Geolocation:

The process of finding an animal’s location on the globe using a variety of techniques. When studying wild animals, scientists can use many different types of technology to keep track of the movements of individuals or entire populations. Radio transmitters on collars, for example, can be tracked with receivers on trucks or airplanes, or even onboard satellites.

Habitat:

The area or environment in which a population of organisms normally lives is called its habitat. Habitats can vary greatly in size, and may sometimes be fragmented or patchy. A habitat becomes fragmented when it is broken into chunks that are no longer connected to each other—for example, building a road through the middle of a forest breaks that forest in two, creating a fragmented habitat. Since habitats provide everything that organisms need for survival, the loss or change of a habitat can have an enormous impact on the survival of those organisms.

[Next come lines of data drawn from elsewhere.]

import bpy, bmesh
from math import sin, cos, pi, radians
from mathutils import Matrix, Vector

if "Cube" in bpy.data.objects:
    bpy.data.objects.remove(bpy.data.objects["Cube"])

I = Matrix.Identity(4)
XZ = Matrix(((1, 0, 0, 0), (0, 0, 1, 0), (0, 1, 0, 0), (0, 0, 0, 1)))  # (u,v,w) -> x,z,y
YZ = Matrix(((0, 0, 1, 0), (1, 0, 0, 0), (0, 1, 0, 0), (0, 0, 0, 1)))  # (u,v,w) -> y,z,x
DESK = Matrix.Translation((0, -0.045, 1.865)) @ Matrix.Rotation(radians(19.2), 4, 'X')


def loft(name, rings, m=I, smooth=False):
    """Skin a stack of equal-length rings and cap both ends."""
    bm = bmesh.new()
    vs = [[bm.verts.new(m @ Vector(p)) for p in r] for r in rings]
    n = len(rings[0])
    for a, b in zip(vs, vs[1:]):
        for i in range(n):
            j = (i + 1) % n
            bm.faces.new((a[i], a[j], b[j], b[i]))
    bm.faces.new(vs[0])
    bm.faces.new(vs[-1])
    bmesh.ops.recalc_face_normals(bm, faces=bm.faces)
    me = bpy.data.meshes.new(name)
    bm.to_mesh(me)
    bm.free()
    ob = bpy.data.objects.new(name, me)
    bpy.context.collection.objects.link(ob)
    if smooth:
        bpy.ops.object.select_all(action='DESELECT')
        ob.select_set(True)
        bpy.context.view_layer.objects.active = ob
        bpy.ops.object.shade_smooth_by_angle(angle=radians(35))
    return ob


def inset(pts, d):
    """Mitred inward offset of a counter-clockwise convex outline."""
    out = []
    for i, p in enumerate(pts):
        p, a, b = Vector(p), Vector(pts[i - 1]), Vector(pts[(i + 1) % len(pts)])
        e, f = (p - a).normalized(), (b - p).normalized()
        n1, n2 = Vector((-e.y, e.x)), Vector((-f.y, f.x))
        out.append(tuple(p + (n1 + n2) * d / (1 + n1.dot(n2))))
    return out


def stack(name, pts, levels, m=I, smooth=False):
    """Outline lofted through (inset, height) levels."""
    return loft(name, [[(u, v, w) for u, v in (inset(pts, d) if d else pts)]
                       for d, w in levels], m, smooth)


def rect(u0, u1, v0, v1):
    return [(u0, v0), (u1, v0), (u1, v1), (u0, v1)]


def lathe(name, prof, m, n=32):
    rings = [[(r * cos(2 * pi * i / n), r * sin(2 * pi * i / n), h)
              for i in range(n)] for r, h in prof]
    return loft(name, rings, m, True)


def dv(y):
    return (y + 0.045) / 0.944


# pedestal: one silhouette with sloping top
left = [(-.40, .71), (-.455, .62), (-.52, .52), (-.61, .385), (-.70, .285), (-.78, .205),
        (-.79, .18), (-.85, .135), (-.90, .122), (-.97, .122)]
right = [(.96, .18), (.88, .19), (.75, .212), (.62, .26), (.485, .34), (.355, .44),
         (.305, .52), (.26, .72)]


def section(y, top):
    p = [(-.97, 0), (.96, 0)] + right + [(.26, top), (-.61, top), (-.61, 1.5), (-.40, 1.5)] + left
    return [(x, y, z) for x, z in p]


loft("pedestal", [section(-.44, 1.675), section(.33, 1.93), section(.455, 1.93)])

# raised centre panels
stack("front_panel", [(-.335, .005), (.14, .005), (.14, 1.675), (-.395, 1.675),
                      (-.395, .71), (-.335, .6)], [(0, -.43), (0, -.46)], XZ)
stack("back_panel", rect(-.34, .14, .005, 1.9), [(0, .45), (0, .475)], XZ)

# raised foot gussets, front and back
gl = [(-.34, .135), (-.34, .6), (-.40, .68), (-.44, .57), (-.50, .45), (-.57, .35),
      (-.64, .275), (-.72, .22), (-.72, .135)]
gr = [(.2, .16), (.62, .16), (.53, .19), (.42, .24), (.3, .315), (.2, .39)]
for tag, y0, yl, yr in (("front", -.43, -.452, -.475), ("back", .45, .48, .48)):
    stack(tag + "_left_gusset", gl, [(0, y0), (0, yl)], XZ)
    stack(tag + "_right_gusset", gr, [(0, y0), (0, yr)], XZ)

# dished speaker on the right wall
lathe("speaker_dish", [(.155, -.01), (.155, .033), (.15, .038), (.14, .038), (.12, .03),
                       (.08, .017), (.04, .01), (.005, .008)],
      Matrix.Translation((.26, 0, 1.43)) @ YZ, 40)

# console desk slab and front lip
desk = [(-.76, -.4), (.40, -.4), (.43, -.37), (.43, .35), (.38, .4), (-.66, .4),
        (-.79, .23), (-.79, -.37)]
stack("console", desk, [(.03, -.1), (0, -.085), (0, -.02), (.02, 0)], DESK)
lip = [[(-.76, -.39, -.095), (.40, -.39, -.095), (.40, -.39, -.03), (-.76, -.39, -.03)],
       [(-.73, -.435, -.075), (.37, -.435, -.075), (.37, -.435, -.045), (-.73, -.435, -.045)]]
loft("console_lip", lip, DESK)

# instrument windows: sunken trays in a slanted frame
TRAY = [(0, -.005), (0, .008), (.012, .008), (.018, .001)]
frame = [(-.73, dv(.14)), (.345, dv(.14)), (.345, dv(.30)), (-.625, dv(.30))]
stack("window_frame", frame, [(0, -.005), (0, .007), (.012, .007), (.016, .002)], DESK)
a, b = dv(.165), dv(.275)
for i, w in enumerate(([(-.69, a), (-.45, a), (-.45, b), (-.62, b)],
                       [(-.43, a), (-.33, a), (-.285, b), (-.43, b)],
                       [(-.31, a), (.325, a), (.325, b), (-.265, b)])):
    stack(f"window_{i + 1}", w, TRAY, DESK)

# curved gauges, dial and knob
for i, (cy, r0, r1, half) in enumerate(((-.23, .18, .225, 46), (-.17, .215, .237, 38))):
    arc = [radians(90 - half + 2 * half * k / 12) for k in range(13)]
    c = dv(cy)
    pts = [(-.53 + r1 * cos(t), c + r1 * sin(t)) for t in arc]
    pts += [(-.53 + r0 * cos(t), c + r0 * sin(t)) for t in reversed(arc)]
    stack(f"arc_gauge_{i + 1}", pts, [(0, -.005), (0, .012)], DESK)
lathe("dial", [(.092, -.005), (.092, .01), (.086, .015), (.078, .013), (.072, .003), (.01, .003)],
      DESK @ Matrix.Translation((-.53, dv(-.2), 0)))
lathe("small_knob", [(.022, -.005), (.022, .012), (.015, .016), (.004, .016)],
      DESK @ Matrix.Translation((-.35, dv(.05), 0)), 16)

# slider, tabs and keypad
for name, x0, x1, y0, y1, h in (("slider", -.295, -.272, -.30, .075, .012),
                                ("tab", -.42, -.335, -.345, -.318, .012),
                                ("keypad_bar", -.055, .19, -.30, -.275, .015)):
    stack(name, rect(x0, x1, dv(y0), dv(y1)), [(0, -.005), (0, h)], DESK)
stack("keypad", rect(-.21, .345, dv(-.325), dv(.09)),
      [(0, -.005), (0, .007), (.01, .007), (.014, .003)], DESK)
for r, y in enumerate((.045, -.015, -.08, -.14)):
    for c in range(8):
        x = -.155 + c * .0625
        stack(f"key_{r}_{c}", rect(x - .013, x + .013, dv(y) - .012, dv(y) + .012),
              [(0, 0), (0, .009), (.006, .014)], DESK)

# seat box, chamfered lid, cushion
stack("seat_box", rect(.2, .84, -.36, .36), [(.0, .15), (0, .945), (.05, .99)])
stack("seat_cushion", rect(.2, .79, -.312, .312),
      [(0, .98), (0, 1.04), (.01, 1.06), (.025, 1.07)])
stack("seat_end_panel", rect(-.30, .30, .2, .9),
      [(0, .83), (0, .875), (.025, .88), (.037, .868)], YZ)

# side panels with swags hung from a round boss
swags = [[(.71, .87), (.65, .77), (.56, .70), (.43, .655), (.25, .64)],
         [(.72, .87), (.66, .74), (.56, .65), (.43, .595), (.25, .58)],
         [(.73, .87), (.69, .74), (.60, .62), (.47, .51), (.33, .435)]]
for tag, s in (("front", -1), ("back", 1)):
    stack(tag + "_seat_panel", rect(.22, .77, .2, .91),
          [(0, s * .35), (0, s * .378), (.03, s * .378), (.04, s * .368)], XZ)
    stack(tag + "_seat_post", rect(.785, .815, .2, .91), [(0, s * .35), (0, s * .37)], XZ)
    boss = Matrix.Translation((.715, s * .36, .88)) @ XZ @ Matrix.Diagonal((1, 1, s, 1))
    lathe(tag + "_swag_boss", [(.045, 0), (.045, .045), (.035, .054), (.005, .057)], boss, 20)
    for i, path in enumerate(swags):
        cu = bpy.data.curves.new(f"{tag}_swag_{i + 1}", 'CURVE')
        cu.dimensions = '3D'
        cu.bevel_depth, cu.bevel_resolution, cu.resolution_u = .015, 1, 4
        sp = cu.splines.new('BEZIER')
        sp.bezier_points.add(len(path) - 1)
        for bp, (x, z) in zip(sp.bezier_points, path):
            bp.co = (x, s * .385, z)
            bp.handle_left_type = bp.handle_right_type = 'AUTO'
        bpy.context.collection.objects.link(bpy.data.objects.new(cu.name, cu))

Invasive Species:

A species that has been introduced to an ecosystem from another part of the world and is having a negative impact on the health of the environment into which it has been released. Invasive species can destroy habitat and disrupt food webs, and can sometimes introduce diseases and parasites as well. A famous example of an invasive species is the European rabbit, which was introduced to Australia in 1859. With no natural predators, the rabbits quickly spread across the eastern part of the country, devastating local ecosystems by eating too many native plants and outcompeting native mammals for resources like food and water.

Luminescence:

Luminescence occurs when light is produced by an object in a way that does not involve heat. Think of it this way. When your stove element gets hot it glows red, but this is due to heat, so it is not luminescence. In Polar bear guard hairs, the beam of light hitting the inner surface of the hair causes light to be given off but heat is not involved, creating luminescence.

Native Species:

A species is described as being native to an area if its presence there is the result of natural processes, and not as a result of human activities. Sometimes a native species may also be referred to as an “indigenous species”.

Organism:

An individual life form that may be a plant, animal, fungus, protist or bacterium.

Population:

The number of individuals of one species living within a certain environment. The population sizes of different species living together in an ecosystem will naturally vary over time. Some species, such as leaf cutter ants, will tend to naturally have very high populations, but others, like blue whales, will tend to have much smaller populations.

Species:

a species is generally considered to be a group of individuals that are capable of breeding with each other, having young that are able to produce offspring of their own, and that do not breed with different groups of other individuals. Defining a species can be a challenge, however, because there are exceptions and special cases in the wide world of biology.

Threatened:

A species is considered to be threatened if it is likely to become endangered if nothing is done to reverse the threats the species is facing in the wild. Some organizations will also use the term “vulnerable” to describe these species.

Earth Rangers is a non-profit organization that works to inspire and educate children about the environment. At EarthRangers.com kids can play games, discover amazing facts, meet animal ambassadors and fundraise to protect biodiversity.
VN:F [1.9.10_1130]
Rating: 5.0/5 (6 votes cast)
Environmental Glossary, 5.0 out of 5 based on 6 ratings
Related Posts Plugin for WordPress, Blogger...

3 Comments

  1. babybluesblueblue says:

    I like word searches maybe I’ll make a word search out of some of htese ones ;);):0:0

    [Reply]

    VN:F [1.9.10_1130]
    Rating: 1.0/5 (1 vote cast)
  2. Ranger56155983 says:

    BRING BACK THE WILD TYPE BBTW IF YOU AGREE BBTW BBTW BBTW

    [Reply]

    VN:F [1.9.10_1130]
    Rating: 0.0/5 (0 votes cast)
  3. Immanuel21 says:

    bbtw

    [Reply]

    VN:F [1.9.10_1130]
    Rating: 0.0/5 (0 votes cast)

Your Avatar
LOG IN or JOIN to leave a comment

Earth Rangers is a registered Canadian charity (#892200528RR0001) whose mission is to educate kids about the importance of biodiversity and empower them to protect animals and their habitat.